This has been a wild week, here and elsewhere. Besides the events in Boston, there were ricin-laced letters in Washington, the plant explosion in Texas, and so on. The ricin seems to have been a homegrown US radical, but now that we've learned the identity of the Boston bombers, the talking heads are having a field day talking about their Chechen backgrounds.
There's obviously a lot still to be learned. I think we should learn a bit from the misreporting we've seen already this week. The New York Post printed a photo of alleged "suspects" who were nothing of the sort, and there have been other rushes to judgment, false reports of an arrest, etc.
It may well prove that this act of terror in Boston was indeed a blowback of some sort from the Chechen conflict, and the perpetrators were radicalized by that. But I would also urge caution until we understand their motives better: apparently it's not clear that either of these men ever set foot in Chechnya. Before coming to the US, they live in Kyrgyzstan and Dagestan. The older brother, who traveled to Russia last year, might have gone to Chechnya, but the links to that conflict are still pretty shaky and unclear.
Juan Cole has an intriguing, if also unproven and perhaps premature suggestion: That the father and family were supportive of the Russian crackdown in Chechnya, even perhaps with security, and that this could be a sign of sons' rebelliousness against a father (and yes, he mentions Turgenev). It might explain some of the lingering questions. But my own instinct is still, let's wait and see before we "explain" the bombers' motives.

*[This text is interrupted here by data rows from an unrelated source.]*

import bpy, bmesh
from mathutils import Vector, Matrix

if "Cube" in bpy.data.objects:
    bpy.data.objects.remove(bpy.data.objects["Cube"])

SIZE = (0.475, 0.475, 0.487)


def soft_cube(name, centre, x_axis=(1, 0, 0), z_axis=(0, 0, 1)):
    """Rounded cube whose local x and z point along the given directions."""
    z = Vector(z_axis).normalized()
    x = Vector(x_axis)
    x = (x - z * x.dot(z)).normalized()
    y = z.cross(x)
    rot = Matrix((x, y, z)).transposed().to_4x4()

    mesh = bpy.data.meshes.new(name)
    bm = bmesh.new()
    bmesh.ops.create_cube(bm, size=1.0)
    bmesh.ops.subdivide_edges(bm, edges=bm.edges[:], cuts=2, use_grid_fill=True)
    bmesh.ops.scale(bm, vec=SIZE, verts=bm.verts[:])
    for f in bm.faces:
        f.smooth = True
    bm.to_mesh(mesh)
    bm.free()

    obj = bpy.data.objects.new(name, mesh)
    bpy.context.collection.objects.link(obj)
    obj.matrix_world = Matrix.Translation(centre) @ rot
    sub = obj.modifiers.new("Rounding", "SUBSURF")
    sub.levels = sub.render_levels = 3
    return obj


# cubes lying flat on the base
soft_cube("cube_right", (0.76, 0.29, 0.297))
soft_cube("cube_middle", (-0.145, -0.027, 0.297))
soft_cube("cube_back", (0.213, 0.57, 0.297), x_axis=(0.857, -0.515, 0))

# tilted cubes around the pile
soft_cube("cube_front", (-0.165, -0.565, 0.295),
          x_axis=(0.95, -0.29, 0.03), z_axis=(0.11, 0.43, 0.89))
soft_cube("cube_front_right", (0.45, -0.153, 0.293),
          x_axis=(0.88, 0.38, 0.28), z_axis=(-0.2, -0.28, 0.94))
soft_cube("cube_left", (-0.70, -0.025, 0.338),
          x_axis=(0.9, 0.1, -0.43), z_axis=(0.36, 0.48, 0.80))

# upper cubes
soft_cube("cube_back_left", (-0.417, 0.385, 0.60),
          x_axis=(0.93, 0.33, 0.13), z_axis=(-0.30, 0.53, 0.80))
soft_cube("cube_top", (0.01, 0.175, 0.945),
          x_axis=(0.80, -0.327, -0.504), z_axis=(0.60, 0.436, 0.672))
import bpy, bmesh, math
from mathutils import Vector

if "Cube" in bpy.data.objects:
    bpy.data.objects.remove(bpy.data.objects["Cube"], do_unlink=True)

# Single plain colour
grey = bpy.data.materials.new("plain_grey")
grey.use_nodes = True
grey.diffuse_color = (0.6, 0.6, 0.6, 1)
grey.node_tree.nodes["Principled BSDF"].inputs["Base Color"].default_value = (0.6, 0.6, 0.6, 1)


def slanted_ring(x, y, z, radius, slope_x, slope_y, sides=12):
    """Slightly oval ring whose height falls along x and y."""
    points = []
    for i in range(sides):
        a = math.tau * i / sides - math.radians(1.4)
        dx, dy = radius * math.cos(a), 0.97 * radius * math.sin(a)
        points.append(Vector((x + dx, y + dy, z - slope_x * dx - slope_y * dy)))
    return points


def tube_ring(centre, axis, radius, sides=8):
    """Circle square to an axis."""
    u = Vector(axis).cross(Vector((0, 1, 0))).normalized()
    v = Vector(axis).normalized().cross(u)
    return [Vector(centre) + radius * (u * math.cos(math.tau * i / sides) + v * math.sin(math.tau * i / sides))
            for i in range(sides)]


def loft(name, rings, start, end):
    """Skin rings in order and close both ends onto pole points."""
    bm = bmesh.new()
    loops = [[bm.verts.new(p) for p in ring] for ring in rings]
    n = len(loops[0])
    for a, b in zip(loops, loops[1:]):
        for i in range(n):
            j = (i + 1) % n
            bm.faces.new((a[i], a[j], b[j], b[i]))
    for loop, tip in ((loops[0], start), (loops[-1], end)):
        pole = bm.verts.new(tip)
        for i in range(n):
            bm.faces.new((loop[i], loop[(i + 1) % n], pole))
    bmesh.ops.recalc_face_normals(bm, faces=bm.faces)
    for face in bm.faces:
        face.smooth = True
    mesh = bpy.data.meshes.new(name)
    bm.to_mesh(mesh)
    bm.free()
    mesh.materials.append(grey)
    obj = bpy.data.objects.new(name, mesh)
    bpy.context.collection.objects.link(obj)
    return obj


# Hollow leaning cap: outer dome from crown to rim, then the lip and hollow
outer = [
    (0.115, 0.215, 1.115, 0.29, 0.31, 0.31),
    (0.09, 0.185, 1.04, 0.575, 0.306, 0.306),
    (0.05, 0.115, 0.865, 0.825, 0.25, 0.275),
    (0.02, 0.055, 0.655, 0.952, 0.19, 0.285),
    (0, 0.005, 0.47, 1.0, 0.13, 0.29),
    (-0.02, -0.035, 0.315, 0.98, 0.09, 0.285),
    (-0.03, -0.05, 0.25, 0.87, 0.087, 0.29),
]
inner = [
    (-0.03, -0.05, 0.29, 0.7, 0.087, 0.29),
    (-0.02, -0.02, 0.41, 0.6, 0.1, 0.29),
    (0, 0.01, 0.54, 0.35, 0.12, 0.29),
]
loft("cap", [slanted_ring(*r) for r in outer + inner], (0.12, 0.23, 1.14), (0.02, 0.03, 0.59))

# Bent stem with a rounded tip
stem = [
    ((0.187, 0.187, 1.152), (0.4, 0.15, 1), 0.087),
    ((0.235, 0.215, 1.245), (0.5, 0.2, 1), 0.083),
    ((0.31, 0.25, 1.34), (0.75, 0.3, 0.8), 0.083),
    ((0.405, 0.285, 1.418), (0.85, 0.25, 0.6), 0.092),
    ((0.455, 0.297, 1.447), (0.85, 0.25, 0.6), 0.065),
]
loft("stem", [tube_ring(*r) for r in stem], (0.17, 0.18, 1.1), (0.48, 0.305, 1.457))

And, as is often the case, The Onion may have the best observation: "Study: Majority of Americans Not Informed Enough to Stereotype Chechens."